▶ Listed records
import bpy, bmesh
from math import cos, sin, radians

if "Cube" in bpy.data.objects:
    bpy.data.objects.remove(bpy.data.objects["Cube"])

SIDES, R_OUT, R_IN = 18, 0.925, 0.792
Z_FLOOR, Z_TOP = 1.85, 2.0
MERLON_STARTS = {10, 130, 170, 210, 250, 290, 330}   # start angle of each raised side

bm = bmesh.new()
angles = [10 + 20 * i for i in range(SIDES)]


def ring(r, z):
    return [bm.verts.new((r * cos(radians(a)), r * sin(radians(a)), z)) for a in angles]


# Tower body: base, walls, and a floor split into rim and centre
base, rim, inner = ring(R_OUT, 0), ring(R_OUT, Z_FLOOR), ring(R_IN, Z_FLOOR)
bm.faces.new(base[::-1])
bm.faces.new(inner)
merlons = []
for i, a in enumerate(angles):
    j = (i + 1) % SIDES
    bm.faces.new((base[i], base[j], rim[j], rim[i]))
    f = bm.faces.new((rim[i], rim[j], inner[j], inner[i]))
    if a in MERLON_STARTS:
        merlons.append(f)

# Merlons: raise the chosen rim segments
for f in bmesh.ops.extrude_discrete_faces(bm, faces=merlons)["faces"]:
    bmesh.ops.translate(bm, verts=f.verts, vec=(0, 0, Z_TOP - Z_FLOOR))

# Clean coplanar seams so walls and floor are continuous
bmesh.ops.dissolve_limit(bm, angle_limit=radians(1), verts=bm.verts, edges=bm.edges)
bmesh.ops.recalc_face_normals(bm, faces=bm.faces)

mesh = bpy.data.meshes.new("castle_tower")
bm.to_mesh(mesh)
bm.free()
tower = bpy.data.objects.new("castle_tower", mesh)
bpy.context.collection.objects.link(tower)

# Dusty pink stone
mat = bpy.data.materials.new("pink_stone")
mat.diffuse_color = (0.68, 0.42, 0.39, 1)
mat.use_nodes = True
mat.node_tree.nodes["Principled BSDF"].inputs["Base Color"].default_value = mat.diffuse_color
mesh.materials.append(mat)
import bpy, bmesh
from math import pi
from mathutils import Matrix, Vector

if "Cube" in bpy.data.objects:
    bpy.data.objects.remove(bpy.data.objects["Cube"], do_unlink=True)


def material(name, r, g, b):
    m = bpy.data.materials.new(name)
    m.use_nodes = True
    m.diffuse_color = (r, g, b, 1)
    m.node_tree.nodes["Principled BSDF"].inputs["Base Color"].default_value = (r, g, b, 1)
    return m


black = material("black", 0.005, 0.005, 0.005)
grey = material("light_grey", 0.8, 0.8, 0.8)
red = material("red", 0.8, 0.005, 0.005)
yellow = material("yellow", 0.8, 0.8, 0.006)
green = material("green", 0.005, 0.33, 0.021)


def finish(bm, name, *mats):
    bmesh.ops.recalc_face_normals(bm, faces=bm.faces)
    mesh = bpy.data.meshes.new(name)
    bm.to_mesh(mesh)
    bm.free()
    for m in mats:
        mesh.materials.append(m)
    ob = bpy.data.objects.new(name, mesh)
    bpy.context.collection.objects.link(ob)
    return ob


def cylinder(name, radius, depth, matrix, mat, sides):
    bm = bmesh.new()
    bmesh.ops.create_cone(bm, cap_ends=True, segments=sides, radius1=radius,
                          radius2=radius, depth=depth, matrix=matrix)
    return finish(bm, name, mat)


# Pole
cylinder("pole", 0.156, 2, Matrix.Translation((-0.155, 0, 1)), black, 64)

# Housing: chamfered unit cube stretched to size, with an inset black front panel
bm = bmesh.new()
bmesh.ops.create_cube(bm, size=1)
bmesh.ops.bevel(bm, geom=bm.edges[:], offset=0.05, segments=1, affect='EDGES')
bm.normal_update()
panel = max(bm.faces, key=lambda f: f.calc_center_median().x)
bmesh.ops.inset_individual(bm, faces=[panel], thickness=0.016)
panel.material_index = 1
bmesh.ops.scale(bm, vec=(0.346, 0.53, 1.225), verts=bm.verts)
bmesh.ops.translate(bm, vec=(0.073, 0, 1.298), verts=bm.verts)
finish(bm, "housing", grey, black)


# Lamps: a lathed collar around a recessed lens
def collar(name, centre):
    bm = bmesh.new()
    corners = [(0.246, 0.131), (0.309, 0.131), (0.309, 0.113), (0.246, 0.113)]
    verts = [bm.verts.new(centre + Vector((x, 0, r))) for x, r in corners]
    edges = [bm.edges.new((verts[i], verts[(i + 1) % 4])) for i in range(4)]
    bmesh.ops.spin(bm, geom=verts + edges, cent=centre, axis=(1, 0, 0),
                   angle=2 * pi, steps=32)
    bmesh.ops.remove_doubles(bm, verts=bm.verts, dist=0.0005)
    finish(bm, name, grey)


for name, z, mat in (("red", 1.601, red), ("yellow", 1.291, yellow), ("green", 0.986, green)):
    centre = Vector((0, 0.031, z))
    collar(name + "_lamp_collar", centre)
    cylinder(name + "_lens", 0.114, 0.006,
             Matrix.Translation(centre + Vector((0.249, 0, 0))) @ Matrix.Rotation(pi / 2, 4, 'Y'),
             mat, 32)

▶ Problem
Filter the records down to the lines containing the word "data", and copy those.

▶ Output for this task
if "Cube" in bpy.data.objects:
    bpy.data.objects.remove(bpy.data.objects["Cube"])
mesh = bpy.data.meshes.new("castle_tower")
tower = bpy.data.objects.new("castle_tower", mesh)
mat = bpy.data.materials.new("pink_stone")
if "Cube" in bpy.data.objects:
    bpy.data.objects.remove(bpy.data.objects["Cube"], do_unlink=True)
    m = bpy.data.materials.new(name)
    mesh = bpy.data.meshes.new(name)
    ob = bpy.data.objects.new(name, mesh)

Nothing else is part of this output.